**Saved entries:**
Segment Open
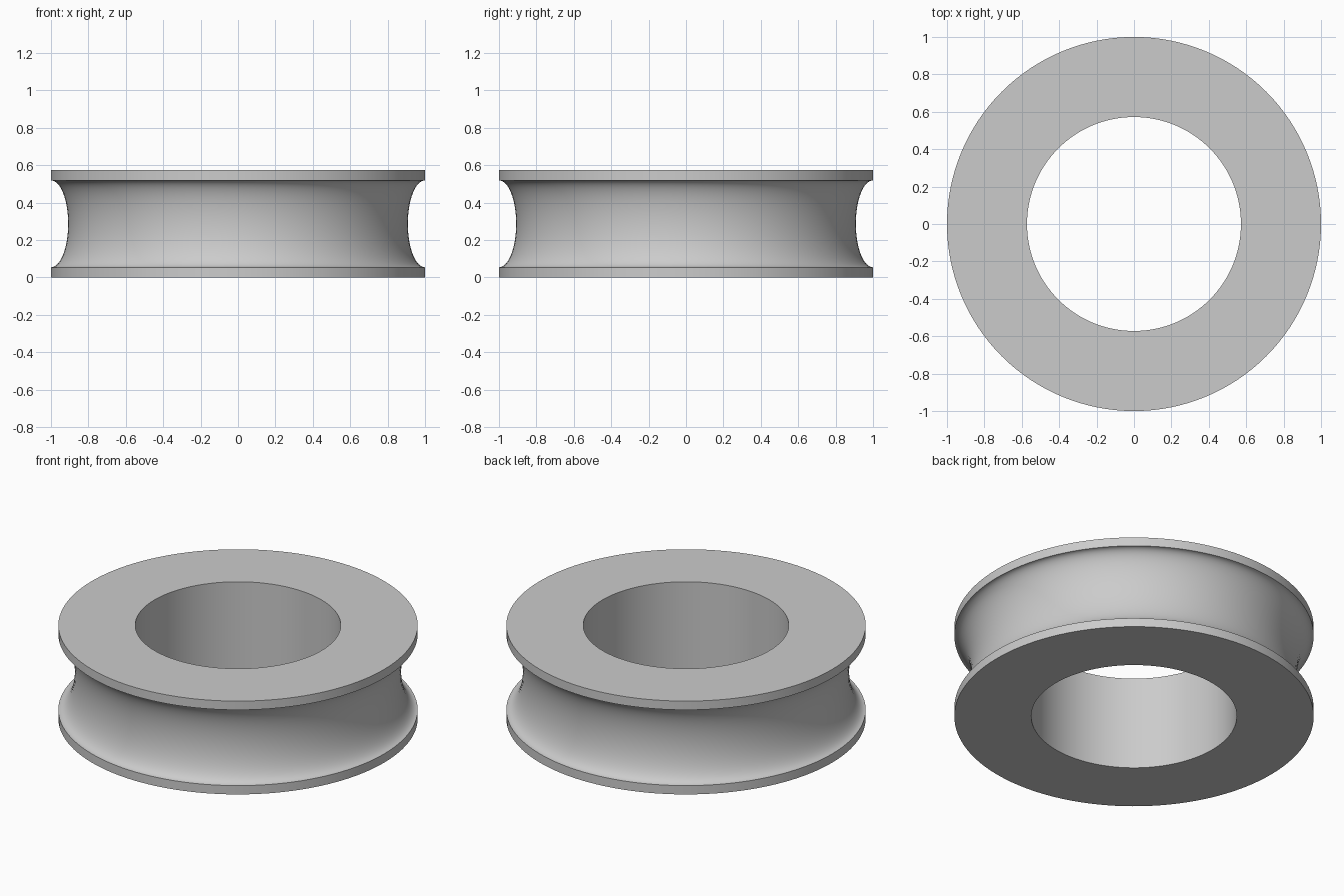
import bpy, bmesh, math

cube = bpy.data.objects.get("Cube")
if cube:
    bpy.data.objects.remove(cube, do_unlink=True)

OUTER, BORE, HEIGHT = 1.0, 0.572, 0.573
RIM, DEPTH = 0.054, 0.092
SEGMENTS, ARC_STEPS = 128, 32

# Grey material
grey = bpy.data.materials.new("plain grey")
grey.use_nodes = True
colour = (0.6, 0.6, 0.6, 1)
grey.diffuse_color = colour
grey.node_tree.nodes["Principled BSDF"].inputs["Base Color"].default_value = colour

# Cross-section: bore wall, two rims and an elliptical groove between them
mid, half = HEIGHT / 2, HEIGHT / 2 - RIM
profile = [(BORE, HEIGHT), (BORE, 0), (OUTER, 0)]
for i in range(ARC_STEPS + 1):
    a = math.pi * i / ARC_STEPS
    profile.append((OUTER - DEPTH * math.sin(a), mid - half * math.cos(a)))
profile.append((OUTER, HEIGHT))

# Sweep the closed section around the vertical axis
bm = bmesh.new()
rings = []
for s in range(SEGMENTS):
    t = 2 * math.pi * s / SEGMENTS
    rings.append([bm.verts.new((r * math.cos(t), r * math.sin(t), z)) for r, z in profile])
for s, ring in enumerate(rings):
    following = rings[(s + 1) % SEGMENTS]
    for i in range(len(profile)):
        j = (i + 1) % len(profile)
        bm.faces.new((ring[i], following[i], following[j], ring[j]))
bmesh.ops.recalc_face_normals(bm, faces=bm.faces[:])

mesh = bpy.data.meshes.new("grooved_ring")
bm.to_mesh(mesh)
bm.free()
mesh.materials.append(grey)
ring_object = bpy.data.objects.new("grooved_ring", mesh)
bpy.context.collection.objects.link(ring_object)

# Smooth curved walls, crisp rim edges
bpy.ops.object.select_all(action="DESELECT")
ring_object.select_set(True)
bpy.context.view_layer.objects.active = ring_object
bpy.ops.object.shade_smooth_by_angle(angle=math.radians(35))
Segment Closed
Segment Open
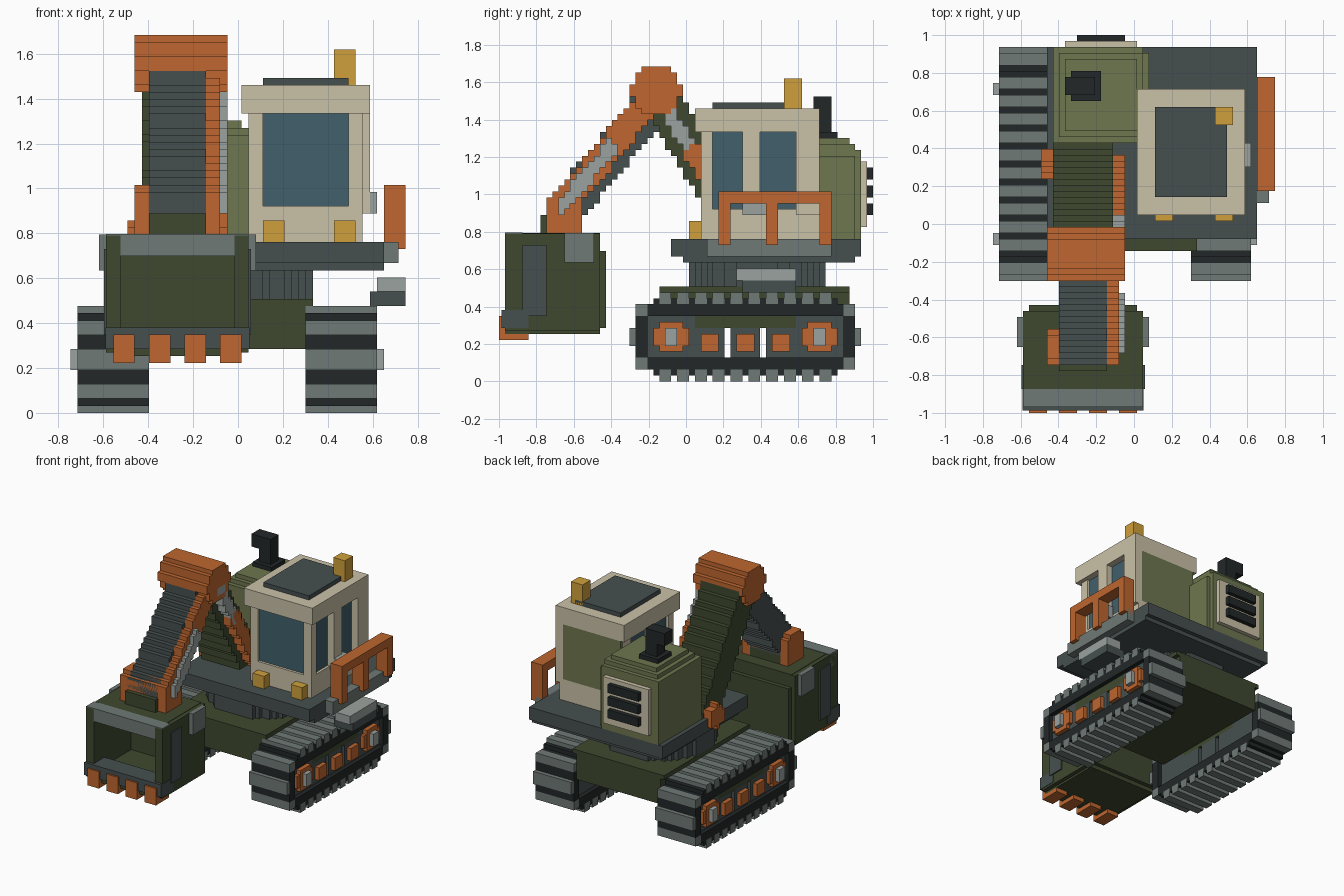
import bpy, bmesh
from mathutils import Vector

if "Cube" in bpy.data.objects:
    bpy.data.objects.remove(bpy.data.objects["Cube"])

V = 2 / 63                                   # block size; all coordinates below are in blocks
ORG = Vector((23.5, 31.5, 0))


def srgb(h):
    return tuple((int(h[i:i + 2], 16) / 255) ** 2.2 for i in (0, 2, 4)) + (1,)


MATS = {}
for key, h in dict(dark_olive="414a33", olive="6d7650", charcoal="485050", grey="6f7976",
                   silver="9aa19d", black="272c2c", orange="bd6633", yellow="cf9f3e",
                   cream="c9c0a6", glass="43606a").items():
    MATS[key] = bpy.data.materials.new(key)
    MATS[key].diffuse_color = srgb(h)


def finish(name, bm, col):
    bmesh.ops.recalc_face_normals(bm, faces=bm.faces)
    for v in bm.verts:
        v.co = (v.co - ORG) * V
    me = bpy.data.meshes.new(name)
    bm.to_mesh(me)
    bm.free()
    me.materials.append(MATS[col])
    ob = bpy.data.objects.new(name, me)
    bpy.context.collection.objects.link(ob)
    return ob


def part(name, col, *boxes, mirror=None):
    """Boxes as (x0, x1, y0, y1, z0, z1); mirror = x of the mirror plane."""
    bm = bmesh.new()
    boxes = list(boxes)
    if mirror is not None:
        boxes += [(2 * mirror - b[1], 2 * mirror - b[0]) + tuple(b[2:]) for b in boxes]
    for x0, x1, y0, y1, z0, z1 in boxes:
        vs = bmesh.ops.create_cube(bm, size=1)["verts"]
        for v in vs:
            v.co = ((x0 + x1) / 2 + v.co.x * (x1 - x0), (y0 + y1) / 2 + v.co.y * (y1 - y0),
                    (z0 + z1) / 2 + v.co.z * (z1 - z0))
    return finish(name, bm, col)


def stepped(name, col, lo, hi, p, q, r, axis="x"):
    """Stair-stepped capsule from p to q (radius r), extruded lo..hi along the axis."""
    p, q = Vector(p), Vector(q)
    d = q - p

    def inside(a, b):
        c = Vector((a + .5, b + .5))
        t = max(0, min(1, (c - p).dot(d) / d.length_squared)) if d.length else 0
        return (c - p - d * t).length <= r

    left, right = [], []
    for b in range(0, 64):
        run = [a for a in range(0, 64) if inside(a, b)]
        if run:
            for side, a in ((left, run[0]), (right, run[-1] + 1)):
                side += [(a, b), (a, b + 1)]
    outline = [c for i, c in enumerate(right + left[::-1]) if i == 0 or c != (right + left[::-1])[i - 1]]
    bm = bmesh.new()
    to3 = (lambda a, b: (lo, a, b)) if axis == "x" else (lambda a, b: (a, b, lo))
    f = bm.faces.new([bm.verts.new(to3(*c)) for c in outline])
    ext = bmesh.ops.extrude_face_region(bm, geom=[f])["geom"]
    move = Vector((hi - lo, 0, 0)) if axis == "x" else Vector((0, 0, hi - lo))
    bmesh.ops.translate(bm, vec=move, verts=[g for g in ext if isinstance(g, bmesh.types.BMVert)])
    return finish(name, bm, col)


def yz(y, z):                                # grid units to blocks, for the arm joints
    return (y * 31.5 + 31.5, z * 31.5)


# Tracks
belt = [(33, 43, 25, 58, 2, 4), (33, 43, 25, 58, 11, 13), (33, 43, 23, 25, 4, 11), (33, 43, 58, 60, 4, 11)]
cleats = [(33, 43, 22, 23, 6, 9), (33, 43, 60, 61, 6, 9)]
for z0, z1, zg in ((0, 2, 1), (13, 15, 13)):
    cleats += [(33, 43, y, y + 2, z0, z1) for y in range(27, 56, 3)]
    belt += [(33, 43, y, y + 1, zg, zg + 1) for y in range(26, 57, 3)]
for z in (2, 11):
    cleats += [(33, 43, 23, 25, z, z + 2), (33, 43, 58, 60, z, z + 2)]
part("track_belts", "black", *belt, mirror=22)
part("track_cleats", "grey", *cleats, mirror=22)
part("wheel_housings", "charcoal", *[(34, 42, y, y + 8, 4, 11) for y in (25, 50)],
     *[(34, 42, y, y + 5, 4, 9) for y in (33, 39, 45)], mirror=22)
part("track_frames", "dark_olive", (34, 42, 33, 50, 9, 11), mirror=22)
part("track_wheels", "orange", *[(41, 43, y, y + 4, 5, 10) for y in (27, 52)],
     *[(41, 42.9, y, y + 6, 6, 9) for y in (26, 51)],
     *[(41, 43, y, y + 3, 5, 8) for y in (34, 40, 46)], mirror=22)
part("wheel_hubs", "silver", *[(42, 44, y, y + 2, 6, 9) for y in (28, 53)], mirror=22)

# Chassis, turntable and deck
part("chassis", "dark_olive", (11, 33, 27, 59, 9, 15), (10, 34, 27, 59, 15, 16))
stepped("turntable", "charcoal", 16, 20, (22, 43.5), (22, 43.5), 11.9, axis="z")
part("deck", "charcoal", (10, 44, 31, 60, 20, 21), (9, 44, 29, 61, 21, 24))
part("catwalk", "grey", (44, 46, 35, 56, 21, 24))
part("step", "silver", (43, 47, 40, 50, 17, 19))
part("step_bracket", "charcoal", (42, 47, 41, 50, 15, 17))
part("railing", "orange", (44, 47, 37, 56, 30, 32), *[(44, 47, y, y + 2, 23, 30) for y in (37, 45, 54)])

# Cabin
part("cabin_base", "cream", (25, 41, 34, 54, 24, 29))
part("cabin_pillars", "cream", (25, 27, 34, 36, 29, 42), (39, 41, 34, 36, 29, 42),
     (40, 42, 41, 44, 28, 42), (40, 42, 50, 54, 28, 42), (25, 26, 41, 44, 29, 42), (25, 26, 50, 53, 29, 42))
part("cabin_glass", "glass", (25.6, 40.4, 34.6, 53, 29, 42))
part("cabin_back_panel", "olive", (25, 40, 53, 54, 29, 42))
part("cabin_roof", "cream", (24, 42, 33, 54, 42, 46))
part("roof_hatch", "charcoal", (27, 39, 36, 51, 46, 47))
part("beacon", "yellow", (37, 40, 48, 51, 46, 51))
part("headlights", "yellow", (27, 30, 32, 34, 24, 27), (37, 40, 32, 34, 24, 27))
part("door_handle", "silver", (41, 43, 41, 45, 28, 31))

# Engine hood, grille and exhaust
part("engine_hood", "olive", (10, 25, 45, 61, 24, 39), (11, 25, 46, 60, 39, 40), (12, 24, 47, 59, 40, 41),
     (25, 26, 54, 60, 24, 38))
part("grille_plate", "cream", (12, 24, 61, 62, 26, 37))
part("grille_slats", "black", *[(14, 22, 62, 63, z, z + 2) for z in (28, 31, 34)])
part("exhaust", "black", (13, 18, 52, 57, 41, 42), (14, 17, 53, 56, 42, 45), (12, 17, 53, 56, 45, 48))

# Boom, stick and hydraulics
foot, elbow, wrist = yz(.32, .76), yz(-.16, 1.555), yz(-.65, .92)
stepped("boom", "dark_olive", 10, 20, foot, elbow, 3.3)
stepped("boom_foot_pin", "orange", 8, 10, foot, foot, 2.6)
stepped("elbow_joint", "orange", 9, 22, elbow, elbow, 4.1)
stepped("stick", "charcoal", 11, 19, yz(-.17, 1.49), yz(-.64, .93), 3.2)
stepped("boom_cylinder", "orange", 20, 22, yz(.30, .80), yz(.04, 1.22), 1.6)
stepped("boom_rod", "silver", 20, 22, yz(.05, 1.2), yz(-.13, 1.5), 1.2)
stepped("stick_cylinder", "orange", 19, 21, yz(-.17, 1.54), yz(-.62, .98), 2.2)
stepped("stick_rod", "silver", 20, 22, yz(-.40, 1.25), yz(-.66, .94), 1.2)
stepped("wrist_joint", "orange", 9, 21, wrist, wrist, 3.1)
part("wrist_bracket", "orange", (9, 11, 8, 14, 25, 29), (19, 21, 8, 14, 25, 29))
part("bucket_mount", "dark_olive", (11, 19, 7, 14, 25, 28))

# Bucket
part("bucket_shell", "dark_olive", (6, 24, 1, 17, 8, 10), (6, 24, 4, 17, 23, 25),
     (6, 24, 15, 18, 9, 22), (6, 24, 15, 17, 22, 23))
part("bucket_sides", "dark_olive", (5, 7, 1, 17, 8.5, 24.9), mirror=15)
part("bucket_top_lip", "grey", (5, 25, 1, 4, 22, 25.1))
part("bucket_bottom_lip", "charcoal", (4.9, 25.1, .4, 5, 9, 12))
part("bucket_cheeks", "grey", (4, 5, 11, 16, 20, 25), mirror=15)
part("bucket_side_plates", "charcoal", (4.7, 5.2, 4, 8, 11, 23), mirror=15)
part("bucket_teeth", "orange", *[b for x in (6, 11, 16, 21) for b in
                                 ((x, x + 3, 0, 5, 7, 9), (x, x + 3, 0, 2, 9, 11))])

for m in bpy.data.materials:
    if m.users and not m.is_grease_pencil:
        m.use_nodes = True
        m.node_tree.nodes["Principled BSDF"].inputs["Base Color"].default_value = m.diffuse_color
Segment Closed
Copy out each line of the records above that includes "import".

**WRITTEN RESPONSE:**
import bpy, bmesh, math
import bpy, bmesh
from mathutils import Vector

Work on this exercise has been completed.